Later I spoke with a young man from rural Haiti, who had thus far spent two months and 11 days in Tapachula and who showed me a map on his mobile phone of all of the countries he had traversed to get there – starting from Chile, many thousands of kilometres away. To cross the notorious Darién Gap, he said, he had taken a boat from Colombia and then walked for five days through the Panamanian jungle, which had entailed seeing a lot of corpses and being robbed of $200 by an armed assailant.
The final country on his map was the US, but there was no telling how much additional torment would be required to get there. After all, as a Haitian in Mexico, he was not only criminalised as an “illegal migrant”; he also had to contend with the added layer of persecution on account of skin colour – a combination that has at times proved lethal.
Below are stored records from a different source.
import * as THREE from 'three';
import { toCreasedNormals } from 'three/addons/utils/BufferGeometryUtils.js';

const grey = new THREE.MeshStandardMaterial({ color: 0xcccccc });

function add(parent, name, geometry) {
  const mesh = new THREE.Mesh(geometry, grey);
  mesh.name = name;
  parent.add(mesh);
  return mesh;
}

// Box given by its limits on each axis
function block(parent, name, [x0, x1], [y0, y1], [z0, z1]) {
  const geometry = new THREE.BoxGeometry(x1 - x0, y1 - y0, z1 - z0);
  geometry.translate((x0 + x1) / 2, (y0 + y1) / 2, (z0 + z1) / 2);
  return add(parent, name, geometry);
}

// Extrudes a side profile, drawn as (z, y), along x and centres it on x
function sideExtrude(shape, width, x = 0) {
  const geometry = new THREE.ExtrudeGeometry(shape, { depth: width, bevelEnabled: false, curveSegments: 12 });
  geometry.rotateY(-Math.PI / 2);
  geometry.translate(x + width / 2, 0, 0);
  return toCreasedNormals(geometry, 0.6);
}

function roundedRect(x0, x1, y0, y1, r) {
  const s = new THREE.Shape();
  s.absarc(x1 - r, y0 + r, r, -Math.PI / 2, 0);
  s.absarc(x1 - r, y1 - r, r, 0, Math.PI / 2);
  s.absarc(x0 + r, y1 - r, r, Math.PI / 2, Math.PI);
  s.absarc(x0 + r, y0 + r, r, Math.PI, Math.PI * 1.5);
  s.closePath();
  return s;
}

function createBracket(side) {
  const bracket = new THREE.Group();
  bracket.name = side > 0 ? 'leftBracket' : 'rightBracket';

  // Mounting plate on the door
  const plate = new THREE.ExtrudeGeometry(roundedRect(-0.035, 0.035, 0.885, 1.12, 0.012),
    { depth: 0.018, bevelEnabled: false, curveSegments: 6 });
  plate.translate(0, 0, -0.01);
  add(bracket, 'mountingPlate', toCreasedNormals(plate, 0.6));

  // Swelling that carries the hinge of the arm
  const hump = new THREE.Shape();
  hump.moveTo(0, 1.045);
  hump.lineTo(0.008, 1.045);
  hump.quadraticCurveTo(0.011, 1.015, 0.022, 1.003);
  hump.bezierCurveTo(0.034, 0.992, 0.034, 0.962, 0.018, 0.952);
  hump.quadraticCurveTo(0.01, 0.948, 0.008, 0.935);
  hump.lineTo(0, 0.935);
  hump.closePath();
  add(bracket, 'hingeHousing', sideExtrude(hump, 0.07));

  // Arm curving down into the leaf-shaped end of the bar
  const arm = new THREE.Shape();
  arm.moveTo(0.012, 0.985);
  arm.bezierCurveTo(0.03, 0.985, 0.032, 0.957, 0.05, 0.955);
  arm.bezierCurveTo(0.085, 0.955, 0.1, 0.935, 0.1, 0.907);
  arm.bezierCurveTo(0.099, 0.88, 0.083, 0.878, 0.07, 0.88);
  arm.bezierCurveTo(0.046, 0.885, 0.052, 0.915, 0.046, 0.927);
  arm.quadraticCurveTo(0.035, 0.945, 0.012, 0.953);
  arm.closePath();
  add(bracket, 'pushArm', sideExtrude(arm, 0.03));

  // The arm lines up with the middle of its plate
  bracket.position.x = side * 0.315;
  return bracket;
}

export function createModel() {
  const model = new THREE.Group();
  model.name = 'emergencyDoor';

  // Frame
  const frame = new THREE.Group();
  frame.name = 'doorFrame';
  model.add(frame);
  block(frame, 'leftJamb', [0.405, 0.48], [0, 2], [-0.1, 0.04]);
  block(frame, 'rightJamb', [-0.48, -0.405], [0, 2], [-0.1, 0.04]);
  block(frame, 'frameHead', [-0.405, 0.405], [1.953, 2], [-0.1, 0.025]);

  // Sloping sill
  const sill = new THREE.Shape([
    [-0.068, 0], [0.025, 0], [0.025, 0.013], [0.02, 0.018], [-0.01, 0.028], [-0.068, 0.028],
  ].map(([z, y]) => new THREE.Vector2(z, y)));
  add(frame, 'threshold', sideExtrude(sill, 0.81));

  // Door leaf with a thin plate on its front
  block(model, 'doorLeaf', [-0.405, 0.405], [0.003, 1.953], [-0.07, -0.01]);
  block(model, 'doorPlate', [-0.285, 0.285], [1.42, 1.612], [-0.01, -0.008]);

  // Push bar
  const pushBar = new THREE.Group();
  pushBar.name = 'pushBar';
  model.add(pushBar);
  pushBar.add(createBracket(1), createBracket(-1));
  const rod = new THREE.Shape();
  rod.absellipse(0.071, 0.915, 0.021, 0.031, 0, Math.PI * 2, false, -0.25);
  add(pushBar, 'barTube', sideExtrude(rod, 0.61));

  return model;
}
And yet the fundamental blame for the whole nasty setup lies with racist US border policies – blame that multiplies exponentially if you consider that the US has spent more than a century doing its best to make Haiti unliveable. Following an episode in 1914 in which US Marines rolled up to Port-au-Prince and stole half the country’s gold reserves for safekeeping on Wall Street, the US continued to profit at Haiti’s expense by invading and brutally occupying it, propping up despots and torturers, backing coups, and militating to keep Haitian wages down.
But the beauty of imperialism is that, in the end, you do not have to worry about “respect for the rights of others”.
In her 2021 book Border and Rule: Global Migration, Capitalism, and the Rise of Racist Nationalism, scholar Harsha Walia documents how the US’s “interdiction and detention of Haitian refugees during the 1980s and 1990s” – which included shipping them to the illegal US offshore penal colony known as Guantánamo Bay – “laid the groundwork for the US onshore and offshore immigration detention system in place today”.
Immigration detention, writes Walia, is ultimately a “race-making regime” – one that perpetuates a social order predicated on categorical inequality. And as race-making proceeds apace in the US’s outsourced open-air jail of Tapachula, that seated statue certainly has a lot to contemplate.
The views expressed in this article are the author’s own and do not necessarily reflect Al Jazeera’s editorial stance.